In the study, that included 188 healthy young subjects, the scientists were able to show that subjects with a high motor excitability had increased working memory performance as compared to subjects with a low excitability.
By measuring the excitability of the motor cortex, conclusions can be drawn as to the excitability of other cortical areas, Nathalie Schicktanz, doctoral student and first author of the study, said.
The results might also have important clinical implications, as working memory deficits are a component of many neuropsychiatric disorders, such as schizophrenia or attention deficit hyperactivity disorder. In a next step, the scientists plan to study the relation between neuronal excitability and memory on a molecular level.
The study is part of a project lead by Prof. Dominique de Quervain and Prof. Andreas Papassotiropoulos. The project uses transcranial magnetic stimulation to study the cognitive functions in humans.

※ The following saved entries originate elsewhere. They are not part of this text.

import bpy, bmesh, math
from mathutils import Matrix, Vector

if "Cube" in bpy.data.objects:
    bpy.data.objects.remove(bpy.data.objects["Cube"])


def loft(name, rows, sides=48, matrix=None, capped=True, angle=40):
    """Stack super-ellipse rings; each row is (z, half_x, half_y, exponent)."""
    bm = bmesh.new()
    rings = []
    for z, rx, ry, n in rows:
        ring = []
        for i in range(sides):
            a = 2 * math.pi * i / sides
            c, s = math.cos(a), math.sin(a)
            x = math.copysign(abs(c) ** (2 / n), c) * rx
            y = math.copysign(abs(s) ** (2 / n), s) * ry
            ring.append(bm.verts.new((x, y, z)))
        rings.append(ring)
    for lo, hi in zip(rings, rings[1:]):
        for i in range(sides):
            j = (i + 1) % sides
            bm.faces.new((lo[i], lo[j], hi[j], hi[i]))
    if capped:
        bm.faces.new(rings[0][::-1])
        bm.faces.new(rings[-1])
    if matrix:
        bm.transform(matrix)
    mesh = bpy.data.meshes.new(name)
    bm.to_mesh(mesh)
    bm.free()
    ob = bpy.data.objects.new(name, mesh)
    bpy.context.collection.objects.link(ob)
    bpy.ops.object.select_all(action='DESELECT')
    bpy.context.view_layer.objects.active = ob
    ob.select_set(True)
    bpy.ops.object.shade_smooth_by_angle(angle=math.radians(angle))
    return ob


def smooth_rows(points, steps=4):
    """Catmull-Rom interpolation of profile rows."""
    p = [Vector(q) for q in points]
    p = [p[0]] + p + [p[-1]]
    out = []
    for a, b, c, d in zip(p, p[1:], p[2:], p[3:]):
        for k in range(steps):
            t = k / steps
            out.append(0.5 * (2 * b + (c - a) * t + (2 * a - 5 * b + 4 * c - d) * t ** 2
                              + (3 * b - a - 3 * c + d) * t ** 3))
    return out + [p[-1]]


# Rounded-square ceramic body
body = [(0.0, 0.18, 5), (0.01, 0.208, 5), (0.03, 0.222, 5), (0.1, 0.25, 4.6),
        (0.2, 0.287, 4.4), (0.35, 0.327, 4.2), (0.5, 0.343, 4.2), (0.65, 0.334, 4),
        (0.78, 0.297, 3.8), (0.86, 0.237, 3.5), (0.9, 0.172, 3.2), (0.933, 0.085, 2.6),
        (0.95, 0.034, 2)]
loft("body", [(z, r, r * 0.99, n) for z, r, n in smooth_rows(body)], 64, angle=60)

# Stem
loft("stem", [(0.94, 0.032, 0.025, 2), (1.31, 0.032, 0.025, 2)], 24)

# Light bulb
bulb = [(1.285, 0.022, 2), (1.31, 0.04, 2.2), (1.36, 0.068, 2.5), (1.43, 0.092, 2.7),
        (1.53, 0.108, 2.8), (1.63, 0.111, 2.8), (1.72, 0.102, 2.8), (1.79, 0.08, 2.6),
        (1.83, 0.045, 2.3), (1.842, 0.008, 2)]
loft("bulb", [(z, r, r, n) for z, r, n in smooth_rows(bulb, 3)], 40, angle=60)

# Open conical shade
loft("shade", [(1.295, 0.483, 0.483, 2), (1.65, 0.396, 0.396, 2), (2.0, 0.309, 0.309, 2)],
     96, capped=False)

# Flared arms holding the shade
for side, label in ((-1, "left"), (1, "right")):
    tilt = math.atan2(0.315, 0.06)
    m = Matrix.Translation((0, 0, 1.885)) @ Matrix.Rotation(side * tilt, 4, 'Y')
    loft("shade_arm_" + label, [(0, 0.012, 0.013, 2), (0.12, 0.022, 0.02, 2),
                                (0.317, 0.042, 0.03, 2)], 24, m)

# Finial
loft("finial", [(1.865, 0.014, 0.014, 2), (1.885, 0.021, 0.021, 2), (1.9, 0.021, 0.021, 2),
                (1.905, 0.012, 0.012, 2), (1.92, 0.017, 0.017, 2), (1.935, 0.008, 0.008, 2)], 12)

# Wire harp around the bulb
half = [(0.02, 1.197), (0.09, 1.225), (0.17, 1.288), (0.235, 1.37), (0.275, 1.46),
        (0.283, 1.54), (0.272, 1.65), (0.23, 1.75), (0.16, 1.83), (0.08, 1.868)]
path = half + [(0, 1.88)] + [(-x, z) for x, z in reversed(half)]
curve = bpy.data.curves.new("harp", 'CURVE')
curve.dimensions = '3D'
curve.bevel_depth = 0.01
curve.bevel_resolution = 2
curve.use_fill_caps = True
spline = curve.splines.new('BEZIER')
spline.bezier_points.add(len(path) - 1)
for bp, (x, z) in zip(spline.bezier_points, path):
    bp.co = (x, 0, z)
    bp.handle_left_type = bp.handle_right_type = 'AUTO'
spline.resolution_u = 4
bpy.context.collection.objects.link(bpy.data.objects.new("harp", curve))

The goal is to identify the neurobiological and molecular mechanisms of human memory.